WORK ITEM
Using the listing below, report each line holding the string "range".

__________

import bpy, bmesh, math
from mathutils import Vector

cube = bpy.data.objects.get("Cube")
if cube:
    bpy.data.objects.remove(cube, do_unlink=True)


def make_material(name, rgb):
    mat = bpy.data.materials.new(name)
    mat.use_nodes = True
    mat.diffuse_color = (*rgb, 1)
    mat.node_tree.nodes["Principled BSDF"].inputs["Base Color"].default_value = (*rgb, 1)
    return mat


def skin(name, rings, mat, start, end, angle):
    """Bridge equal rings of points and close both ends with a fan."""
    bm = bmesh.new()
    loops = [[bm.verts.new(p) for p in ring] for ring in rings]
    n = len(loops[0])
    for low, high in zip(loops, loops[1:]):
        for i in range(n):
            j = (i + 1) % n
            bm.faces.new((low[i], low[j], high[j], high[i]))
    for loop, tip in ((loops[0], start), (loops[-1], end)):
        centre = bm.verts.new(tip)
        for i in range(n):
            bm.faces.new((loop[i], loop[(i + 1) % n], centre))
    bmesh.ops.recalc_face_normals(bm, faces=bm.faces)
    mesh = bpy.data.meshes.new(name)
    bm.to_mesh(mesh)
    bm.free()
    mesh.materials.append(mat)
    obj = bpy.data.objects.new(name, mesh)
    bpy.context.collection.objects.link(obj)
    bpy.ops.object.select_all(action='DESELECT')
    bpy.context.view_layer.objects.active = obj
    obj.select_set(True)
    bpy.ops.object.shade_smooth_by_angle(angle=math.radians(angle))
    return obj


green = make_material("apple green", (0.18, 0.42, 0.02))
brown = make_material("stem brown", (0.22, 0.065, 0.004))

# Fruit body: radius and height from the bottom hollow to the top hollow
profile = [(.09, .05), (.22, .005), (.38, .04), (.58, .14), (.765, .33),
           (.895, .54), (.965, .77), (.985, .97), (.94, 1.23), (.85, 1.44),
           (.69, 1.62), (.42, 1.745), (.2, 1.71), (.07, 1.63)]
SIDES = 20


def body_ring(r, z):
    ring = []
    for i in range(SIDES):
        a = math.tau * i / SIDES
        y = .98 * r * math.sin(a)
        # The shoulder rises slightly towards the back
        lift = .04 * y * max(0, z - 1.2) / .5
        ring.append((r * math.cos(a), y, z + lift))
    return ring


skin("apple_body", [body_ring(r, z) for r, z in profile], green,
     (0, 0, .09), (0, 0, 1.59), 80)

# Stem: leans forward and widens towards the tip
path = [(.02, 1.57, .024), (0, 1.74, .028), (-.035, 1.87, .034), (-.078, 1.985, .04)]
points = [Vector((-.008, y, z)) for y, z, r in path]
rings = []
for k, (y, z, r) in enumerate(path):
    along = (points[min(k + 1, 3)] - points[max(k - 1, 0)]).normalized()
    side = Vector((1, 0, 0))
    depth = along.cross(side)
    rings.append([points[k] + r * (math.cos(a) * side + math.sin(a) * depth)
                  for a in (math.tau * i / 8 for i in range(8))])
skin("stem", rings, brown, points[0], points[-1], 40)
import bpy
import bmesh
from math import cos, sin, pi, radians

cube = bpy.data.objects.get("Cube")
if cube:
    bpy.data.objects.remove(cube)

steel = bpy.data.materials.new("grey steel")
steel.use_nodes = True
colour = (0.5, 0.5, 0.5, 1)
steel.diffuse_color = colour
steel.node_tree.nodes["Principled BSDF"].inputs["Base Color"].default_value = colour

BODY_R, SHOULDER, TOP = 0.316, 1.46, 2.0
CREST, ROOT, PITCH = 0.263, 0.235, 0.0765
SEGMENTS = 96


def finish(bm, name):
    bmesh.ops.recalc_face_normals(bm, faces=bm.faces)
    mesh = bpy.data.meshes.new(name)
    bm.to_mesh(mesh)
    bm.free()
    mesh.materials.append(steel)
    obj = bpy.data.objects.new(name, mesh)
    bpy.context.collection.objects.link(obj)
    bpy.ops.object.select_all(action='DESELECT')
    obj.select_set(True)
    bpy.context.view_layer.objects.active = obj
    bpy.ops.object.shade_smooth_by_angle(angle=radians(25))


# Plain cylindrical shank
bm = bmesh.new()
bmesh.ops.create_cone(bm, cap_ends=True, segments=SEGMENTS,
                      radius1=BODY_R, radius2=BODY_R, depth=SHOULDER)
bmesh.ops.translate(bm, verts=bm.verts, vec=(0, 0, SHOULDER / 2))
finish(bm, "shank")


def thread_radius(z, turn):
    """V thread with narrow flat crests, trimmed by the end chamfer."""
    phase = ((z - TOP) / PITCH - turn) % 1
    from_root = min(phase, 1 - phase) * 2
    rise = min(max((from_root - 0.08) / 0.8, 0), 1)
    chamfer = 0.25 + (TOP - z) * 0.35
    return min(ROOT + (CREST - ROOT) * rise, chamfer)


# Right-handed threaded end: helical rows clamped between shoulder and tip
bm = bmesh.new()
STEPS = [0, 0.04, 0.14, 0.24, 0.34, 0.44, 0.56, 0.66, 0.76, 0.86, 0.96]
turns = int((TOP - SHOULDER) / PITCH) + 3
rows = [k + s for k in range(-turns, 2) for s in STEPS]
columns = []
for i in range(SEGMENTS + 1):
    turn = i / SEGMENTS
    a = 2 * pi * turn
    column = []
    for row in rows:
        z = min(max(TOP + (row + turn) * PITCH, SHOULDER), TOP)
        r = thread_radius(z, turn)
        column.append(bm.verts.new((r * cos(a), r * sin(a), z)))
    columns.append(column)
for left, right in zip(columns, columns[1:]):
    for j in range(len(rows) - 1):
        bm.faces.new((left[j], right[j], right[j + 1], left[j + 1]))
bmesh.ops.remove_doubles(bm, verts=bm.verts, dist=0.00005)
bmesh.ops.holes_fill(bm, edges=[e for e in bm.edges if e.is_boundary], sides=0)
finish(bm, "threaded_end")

__________

SOLUTION
        for i in range(n):
        for i in range(n):
    for i in range(SIDES):
                  for a in (math.tau * i / 8 for i in range(8))])
rows = [k + s for k in range(-turns, 2) for s in STEPS]
for i in range(SEGMENTS + 1):
    for j in range(len(rows) - 1):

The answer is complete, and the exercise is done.